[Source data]
^^^^^^^^

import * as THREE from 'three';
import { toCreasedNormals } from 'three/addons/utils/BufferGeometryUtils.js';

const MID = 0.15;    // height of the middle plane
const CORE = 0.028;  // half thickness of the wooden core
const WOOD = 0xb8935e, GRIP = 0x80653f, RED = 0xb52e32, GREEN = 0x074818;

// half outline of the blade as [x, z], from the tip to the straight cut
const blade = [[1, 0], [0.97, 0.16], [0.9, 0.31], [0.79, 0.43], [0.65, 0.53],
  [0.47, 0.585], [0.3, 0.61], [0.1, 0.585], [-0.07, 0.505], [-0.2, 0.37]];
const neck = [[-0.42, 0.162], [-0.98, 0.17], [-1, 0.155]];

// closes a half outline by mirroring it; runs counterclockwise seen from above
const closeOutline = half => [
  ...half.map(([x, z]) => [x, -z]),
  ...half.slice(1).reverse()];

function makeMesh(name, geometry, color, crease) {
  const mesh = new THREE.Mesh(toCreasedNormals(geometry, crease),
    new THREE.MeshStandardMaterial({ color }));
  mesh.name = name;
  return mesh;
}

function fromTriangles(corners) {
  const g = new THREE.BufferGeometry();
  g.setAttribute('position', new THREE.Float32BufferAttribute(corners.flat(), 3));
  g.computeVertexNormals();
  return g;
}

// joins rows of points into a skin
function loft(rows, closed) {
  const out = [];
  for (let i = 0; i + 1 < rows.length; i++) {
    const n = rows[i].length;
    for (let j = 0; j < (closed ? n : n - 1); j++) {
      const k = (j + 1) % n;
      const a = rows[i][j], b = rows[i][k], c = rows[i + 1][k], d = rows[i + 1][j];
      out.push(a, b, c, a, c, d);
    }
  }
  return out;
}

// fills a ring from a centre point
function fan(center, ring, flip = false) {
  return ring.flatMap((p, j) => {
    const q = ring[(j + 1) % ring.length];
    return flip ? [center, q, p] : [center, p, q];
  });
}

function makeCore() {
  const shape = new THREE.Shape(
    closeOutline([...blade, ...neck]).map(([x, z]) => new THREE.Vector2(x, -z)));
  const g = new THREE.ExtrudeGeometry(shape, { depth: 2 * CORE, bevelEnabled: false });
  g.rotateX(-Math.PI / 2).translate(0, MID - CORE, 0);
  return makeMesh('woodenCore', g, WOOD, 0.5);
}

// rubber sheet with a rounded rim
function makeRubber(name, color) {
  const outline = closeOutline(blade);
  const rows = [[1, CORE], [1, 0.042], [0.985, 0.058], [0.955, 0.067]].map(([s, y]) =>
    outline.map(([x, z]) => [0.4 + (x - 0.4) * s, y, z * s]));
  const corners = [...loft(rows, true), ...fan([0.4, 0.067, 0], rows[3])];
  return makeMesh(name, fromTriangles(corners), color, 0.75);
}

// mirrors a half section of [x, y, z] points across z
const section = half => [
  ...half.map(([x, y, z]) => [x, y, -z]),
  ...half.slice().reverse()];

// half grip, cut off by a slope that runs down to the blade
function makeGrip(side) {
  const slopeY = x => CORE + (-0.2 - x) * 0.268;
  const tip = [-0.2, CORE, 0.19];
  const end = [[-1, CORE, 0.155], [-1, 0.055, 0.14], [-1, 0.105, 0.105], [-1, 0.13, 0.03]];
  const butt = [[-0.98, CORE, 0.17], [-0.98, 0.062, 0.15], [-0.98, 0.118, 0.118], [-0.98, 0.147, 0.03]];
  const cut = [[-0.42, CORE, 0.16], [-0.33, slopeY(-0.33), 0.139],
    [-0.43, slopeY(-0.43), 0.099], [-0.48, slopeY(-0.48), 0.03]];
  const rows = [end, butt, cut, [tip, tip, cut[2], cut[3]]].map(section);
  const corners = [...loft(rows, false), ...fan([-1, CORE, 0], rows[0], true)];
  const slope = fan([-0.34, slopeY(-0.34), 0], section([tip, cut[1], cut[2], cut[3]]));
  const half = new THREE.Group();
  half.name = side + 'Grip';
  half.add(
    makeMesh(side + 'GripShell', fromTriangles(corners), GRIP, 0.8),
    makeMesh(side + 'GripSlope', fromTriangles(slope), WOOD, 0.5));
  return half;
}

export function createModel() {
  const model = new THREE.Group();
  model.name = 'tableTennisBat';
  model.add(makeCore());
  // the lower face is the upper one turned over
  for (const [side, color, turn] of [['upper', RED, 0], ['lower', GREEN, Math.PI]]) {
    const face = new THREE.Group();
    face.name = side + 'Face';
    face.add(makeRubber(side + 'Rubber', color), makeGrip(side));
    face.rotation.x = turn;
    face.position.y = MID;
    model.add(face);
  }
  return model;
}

^^^^^^^^

In the lines above, find the word "rows" and copy each line that contains it.

// joins rows of points into a skin
function loft(rows, closed) {
  for (let i = 0; i + 1 < rows.length; i++) {
    const n = rows[i].length;
      const a = rows[i][j], b = rows[i][k], c = rows[i + 1][k], d = rows[i + 1][j];
  const rows = [[1, CORE], [1, 0.042], [0.985, 0.058], [0.955, 0.067]].map(([s, y]) =>
  const corners = [...loft(rows, true), ...fan([0.4, 0.067, 0], rows[3])];
  const rows = [end, butt, cut, [tip, tip, cut[2], cut[3]]].map(section);
  const corners = [...loft(rows, false), ...fan([-1, CORE, 0], rows[0], true)];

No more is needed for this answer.